With the Alpine mountain ranges dominating a third of the area, and foothills leading to flat rice fields at the base, Veneto [VEH-neh-toh] is the most geographically diverse of the Italian growing regions. The area around Verona, with its temperate climate and hilly surroundings, is believed to have cultivated grapes since the Bronze Age. From zesty and dry white wines such as Soave, to the full-flavored, smoky Amarone, Veneto offers a spectrum of wine flavors unmatched in Italy. Bordeaux-like grape varieties such as Cabernet Sauvignon, Merlot and Cabernet Franc are found here. Corvina grapes also produce several noteworthy wines such as the Bardolino and Valpolicella.
Soave is arguably the most famous white wine of the Veneto, but its reputation has been tarnished by mass-market versions. Soave literally translates to “gentle,” and a few hard-working producers, such as Ca’ Rugate, do justice to the name. Where did the name come from? There are two current theories. The first is that Dante, the famous Italian poet of the 13th century, named it that because of its mildness. The second theory holds that Romeo (yes, that Romeo) was offered some wine after having met with Juliet. He replies, “soave,” to the servant, but was he talking about the wine, or Juliet?

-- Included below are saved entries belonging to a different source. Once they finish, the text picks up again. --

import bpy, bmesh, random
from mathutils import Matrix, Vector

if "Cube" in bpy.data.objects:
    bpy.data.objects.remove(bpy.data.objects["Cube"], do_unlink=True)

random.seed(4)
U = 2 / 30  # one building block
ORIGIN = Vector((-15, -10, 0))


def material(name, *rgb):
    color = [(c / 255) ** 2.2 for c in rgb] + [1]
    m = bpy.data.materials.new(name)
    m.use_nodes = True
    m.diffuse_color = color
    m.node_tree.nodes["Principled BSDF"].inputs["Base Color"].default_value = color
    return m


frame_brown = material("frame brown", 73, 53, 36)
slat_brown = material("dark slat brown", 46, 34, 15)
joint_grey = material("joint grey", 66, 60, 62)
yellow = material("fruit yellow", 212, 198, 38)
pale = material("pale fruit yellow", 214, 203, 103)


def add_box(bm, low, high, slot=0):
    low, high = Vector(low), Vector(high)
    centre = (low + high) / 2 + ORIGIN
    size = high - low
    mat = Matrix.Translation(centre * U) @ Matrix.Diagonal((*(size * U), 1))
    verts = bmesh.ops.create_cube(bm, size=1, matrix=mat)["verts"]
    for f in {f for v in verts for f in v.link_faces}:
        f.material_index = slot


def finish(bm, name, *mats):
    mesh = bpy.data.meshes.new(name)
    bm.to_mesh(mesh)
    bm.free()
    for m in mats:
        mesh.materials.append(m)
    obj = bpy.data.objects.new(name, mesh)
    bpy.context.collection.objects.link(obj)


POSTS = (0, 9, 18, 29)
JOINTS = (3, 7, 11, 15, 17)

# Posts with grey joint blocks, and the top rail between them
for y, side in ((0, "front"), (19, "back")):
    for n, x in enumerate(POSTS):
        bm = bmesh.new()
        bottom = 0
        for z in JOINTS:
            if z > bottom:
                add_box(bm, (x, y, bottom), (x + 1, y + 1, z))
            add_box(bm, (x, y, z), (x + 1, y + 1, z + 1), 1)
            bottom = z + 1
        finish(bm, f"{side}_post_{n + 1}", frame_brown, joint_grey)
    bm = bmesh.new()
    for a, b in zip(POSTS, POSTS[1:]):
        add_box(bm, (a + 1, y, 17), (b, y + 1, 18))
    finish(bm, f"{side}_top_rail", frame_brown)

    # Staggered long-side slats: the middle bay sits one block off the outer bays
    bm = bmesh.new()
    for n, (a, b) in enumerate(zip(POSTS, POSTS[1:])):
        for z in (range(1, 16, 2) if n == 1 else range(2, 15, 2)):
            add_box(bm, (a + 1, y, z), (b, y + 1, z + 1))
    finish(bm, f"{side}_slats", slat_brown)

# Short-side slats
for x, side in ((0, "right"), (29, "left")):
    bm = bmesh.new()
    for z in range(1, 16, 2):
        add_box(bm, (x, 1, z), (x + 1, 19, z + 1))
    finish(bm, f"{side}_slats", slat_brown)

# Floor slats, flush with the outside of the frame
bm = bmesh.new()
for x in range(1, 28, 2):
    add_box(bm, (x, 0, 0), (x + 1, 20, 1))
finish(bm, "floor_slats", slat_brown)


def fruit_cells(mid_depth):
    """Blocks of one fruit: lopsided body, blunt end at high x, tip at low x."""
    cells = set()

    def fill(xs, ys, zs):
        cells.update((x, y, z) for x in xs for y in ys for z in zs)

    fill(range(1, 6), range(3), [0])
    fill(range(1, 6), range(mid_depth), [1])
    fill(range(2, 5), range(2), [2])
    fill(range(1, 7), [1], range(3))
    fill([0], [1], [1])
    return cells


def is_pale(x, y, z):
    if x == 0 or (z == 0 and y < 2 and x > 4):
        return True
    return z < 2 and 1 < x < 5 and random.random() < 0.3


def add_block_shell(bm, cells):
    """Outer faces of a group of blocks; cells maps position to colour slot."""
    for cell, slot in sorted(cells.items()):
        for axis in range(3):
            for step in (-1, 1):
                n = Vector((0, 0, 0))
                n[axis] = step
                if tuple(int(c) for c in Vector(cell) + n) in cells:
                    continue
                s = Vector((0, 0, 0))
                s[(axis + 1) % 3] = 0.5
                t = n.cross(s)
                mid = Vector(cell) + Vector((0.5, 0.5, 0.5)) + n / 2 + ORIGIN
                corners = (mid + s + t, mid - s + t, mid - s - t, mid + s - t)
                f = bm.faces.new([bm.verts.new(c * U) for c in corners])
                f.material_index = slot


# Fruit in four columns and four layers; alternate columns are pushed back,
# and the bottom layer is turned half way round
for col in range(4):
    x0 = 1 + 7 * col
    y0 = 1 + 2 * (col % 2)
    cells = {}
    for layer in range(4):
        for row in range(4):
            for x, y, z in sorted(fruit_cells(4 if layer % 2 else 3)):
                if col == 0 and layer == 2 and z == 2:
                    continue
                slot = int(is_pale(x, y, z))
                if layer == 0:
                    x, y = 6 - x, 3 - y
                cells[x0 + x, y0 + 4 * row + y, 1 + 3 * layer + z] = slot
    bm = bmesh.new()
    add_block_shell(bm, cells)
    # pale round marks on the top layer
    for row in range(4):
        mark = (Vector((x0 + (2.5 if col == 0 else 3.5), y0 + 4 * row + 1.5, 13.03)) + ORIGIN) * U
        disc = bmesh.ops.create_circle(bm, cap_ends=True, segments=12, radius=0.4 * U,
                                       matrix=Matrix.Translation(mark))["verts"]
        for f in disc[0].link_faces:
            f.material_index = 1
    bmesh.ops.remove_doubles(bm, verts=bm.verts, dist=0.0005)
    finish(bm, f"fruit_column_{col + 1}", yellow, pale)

Soave is primarily made from the Garganega grape with small amounts of Trebbiano, Chardonnay or Pinot Blanc allowed, as long as Garganega is at least 70-percent of the blend. Soave has a delicate gold color with a subtle floral aroma and the light flavor of sweet almond.